Sexy Right?

Maybe not. But the truth is if you don’t figure out a way to manage money fairly as a couple from the get go, your relationship might be heading to a place rockier than the Rocky Mountains.

As with most things in life, there is no right or wrong. The key is to talk openly about money with your partner (here’s a list of questions you should ask

Once you have done this, you can choose one of these common scenarios to split expenses. The best way to share expenses in a relationship is always by tailoring your financial capabilities to match with your desired lifestyle.

Always remember, what works for one couple will not work for all couples. Below are a few possible options.

Option 1: Combine Incomes

This is a more traditional approach and probably one of the most common options among traditionally married couples. Combining incomes stems from the notion, “What’s mine is yours” because at the end of the day marriage is a long-term partnership. By combining incomes, you and your partner maintain one account where you combine your earnings to pay bills and expenses together.

Remember a joint account requires transparency, mutual trust and a shared commitment towards a common goal.

Option 2: Do your thing, I do my thing

This is the opposite of option 1. In this scenario bills and expenses are basically free for all. For example, one partner can decide to pay the rent whilst the other partner pays for something else e.g. utilities or rent.

This may be okay if one of you earns significantly higher than the other partner. Trouble usually comes when one partner feels like they are picking up more than they should or worse yet, when the relationship turns sour. However, in this scenario, both partners maintain full control of their incomes and expenses as sometimes it just makes sense to each have a separate bank account.

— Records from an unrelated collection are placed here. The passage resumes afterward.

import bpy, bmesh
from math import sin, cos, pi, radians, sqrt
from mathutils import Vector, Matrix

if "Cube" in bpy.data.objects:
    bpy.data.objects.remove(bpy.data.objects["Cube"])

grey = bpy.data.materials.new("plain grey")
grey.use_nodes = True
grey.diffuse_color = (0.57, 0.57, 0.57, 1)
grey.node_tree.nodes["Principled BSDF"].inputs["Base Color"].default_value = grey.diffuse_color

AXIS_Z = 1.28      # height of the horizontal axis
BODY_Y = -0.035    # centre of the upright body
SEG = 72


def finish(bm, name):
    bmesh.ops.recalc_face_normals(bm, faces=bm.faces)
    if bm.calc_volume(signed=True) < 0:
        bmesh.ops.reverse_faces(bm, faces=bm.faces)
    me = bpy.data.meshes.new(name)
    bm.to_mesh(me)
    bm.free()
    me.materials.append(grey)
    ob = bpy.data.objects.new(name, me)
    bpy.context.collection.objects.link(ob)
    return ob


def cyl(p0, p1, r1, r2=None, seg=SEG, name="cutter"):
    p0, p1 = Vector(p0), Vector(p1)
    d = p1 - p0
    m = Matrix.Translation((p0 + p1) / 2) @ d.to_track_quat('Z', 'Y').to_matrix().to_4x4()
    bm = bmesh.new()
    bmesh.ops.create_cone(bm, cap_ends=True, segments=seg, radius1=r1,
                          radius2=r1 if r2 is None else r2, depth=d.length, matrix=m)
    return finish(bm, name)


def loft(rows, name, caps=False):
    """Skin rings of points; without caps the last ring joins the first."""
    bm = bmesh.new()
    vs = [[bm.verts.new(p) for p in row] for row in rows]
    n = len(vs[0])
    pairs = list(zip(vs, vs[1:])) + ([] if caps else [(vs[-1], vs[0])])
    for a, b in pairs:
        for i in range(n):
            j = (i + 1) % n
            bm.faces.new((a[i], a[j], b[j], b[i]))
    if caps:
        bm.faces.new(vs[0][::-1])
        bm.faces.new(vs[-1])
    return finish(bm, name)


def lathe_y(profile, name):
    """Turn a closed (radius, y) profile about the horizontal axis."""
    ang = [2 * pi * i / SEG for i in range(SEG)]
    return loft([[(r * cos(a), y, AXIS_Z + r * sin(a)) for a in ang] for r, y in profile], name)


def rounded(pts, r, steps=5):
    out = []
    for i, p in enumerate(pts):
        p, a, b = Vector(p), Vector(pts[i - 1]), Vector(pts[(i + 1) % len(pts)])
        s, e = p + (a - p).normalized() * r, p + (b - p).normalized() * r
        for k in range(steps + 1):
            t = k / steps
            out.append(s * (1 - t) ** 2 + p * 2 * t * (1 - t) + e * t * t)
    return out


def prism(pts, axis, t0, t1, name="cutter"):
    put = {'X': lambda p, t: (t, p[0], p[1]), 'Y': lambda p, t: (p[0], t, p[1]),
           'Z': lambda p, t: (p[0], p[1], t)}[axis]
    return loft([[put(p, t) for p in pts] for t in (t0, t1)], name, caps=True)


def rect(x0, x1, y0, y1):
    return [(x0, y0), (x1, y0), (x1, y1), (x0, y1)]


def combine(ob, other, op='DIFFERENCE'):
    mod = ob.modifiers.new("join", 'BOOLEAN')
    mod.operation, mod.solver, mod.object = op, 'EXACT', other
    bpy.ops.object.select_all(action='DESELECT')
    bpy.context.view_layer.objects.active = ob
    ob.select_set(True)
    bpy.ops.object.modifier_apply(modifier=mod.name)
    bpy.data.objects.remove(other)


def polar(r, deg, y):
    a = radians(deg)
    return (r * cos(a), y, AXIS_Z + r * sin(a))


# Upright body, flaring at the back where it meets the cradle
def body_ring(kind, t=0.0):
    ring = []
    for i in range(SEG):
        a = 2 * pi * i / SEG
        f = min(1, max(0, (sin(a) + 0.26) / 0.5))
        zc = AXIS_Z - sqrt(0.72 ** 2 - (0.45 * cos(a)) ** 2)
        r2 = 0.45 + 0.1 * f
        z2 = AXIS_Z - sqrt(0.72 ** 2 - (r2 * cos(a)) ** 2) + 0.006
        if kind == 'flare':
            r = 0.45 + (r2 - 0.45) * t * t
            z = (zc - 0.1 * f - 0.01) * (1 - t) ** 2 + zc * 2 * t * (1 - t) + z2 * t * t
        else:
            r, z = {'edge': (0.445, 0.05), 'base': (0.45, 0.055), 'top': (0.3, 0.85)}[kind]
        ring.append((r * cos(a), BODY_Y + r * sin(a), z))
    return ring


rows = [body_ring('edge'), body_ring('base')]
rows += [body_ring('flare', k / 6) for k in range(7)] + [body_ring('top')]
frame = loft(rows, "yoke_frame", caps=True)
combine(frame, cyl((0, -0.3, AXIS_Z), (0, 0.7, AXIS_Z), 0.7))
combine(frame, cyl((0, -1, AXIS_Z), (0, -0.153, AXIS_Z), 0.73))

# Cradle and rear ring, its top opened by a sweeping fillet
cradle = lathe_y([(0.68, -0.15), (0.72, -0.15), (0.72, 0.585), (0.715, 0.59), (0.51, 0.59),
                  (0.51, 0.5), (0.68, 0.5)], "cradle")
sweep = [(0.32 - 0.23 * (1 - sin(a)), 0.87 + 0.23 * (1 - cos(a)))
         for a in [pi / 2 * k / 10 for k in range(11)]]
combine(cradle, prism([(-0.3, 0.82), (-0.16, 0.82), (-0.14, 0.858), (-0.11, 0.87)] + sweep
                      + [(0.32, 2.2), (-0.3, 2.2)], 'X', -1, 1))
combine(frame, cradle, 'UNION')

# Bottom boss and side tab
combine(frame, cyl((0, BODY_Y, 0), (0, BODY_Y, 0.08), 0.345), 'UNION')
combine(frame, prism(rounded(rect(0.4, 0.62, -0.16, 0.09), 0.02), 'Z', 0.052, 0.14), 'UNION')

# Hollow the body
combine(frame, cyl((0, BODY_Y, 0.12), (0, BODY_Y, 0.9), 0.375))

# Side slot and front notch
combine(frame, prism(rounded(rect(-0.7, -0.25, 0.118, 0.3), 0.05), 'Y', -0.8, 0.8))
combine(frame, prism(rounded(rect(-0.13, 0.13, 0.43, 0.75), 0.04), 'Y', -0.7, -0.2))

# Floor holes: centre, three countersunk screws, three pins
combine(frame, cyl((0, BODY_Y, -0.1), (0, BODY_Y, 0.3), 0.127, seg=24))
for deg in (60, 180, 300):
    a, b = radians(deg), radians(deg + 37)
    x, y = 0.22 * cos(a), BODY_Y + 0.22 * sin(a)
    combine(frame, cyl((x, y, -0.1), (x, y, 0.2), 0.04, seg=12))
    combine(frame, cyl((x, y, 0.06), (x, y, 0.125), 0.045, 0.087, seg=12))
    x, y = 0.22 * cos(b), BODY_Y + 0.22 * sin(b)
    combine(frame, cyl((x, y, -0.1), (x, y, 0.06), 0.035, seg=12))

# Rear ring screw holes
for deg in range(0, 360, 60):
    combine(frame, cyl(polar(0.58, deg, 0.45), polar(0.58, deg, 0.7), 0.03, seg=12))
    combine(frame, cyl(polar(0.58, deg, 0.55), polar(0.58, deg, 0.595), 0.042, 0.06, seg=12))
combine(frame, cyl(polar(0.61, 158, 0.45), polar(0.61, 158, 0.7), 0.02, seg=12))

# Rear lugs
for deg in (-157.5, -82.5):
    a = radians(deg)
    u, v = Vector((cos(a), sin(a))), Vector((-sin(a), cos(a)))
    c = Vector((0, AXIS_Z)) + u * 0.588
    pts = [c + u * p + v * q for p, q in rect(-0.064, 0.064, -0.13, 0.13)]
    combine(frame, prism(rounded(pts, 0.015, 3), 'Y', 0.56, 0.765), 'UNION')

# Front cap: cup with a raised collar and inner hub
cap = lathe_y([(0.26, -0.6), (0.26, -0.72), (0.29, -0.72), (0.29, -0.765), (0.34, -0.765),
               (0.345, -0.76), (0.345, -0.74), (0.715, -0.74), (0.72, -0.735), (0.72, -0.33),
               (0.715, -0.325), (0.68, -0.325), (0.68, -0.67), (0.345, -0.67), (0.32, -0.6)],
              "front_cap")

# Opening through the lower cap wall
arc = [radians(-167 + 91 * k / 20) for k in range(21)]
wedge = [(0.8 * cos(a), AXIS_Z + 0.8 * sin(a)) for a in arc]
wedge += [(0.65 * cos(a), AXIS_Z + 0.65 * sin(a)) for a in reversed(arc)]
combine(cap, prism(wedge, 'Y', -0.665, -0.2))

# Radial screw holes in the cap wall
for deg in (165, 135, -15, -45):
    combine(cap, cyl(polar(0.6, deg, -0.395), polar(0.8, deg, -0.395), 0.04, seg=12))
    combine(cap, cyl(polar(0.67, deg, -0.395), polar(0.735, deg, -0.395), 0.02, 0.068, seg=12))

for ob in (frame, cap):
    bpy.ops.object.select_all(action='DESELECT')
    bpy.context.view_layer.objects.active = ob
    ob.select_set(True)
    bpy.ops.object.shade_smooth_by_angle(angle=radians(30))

Option 3: Separate but Equal

In this option couples keep separate bank accounts but then have a joint account that they both equally fund to pay shared expenses. It’s the least complicated way to share the day-to-day expenses whilst maintaining financial independence. Here couples combine their incomes and pay off expenses with the joint account. Whatever is left after all expenses are paid will be deposited equally in the separate accounts and each partner can do whatever they please with their share of the money. This works better for married couples.

Option 4: 50/50

One of the simplest ways to split expenses in a joint household when living with someone is 50/50. All you have to do is divide everything in half. One person pays for the full bill and the other will send their share to this person’s account.

You both still maintain your personal accounts and do not share the bank account. This however needs both partners to be on deck as you might find out that your partner is bad at paying back debts and in turn creates problems.

Option 5: Proportional to income

What if one partner earns significantly higher than the other? Sharing expenses 50/50 might not be easy to maintain especially for the partner who earns less as this will obviously hit them harder. Remember fair doesn’t always necessarily mean equal.

Depending on your type of relationship, fair approach will be to pay according to your income. For example, If partner A earns $6000 and partner B earns $4000 then partner A should pay 60% of the shared expenses and B will pay 40%.

In this scenario both partners have individual income accounts and one shared expenses account where they deposit their percentage share of income based on the expenses for that month. Be ready to adapt to changes and keep some money in reserve in your personal accounts to cover any unexpected overages.


Finances for couples, married or not, need to be discussed. Having a plan in place can help keep your relationship happy and healthy. We all know the happiest couples thrive the most as you and your partner spend your time focusing on other areas in your relationship than finances.

Remember, there’s no right or wrong way of doing this. It just takes both partners to agree on the same method.

What about you? How do you split expenses with your partner?